Analysts at the Gaidar Institute, a Moscow think tank, independently reached the same conclusion. From mid-2015 through 2018, the number of companies intending to implement some form of import substitution dropped to just 10 percent, according to a Gaidar Institute survey of executives. “The scale of import substitution was not great and over time it began to fade,” a subsequent report stated. In 2019, the think tank ceased monitoring all together “due to the clear picture we obtained and the end of further illusions.”
After the war started in February, CMASF reviewed imports from countries officially labeled ‘unfriendly’ by Moscow and found that imports from these countries made up 48.2% of Russia’s pharmaceuticals, 44.7% of chemical products and 32.2% of vehicles.
There are still sectors where import levels have barely changed from the numbers Medvedev announced in 2015. For example, Russian-made radio-electronics products have just a 12 percent share of the domestic market, equipment for producing baby food is at 3 percent and automatic gearboxes are entirely imported.
CMASF chief analyst Dmitry Belousov (brother of Deputy Prime Minister Andrei Belousov) reached a paradoxical conclusion in a report published last week about import substitution: while Russia is attempting to reduce dependence on imports to produce goods that can compete internationally, it finds itself completely dependent on imports. “As a result, during the import substitution program, our technical dependence in our most successful industries has actually increased,” he concluded.
Why the world should care
Russia’s biggest economic problems since the invasion of Ukraine are not connected with Western-imposed restrictions on exports (it’s clear that, at least for the moment, the Kremlin is earning more money from exports than before the start of the war), but result from bans on the high-tech imports without which Russian industry cannot function.

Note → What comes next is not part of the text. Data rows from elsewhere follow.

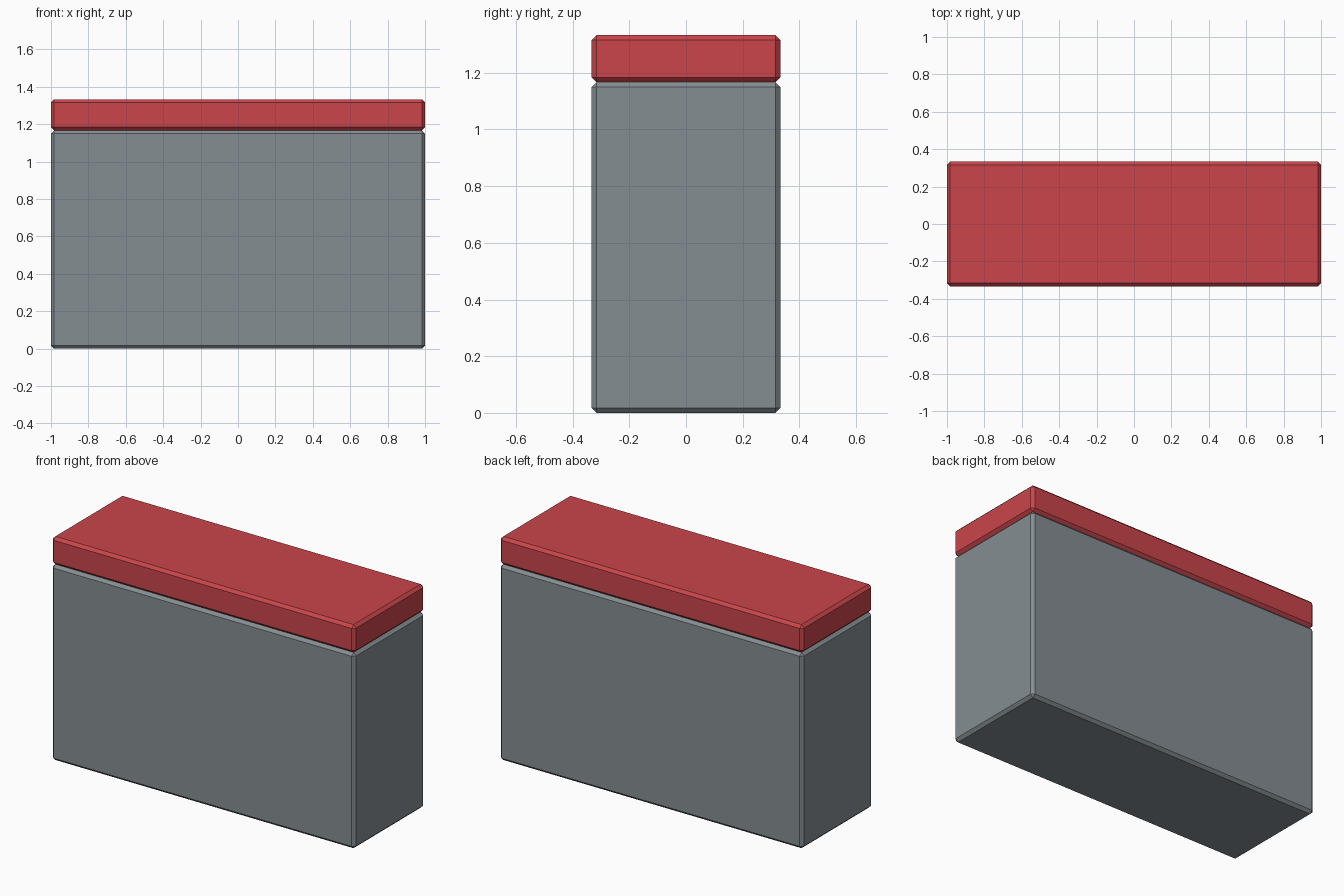
import bpy
import bmesh

if "Cube" in bpy.data.objects:
    bpy.data.objects.remove(bpy.data.objects["Cube"])


def material(name, rgb):
    m = bpy.data.materials.new(name)
    m.diffuse_color = (*rgb, 1.0)
    m.use_nodes = True
    m.node_tree.nodes["Principled BSDF"].inputs["Base Color"].default_value = m.diffuse_color
    return m


def chamfered_box(name, z0, z1, mat, chamfer=0.017):
    """Box 2 x 0.67 in plan, between two heights, with chamfered edges."""
    bm = bmesh.new()
    bmesh.ops.create_cube(bm, size=1.0)
    for v in bm.verts:
        v.co.x *= 2.0
        v.co.y *= 0.666
        v.co.z = z0 if v.co.z < 0 else z1
    bmesh.ops.bevel(bm, geom=bm.edges[:], offset=chamfer, segments=1,
                    profile=0.5, affect='EDGES')
    bmesh.ops.recalc_face_normals(bm, faces=bm.faces[:])
    mesh = bpy.data.meshes.new(name)
    bm.to_mesh(mesh)
    bm.free()
    mesh.materials.append(mat)
    obj = bpy.data.objects.new(name, mesh)
    bpy.context.collection.objects.link(obj)
    return obj


grey = material("slate grey", (0.235, 0.270, 0.290))
red = material("soft red", (0.590, 0.060, 0.070))

# Tall body and the slab lid resting on it
chamfered_box("body", 0.0, 1.167, grey)
chamfered_box("lid", 1.167, 1.333, red)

Putin evidently continues to believe in import substitution — so much so that he has even thrown his daughter into the struggle. “We need to be one step ahead, creating our own competitive technologies, goods and services that can set new world standards,” he claimed last month at the St. Petersburg International Economic Forum. But the paradox noted by Dmitry Belousov suggests the opposite: Russia cannot build competitive industries without competition. All that remains is for the country to fall back on outdated ideas of economic autarky — exactly what Putin said he did not want to do a decade and a half ago.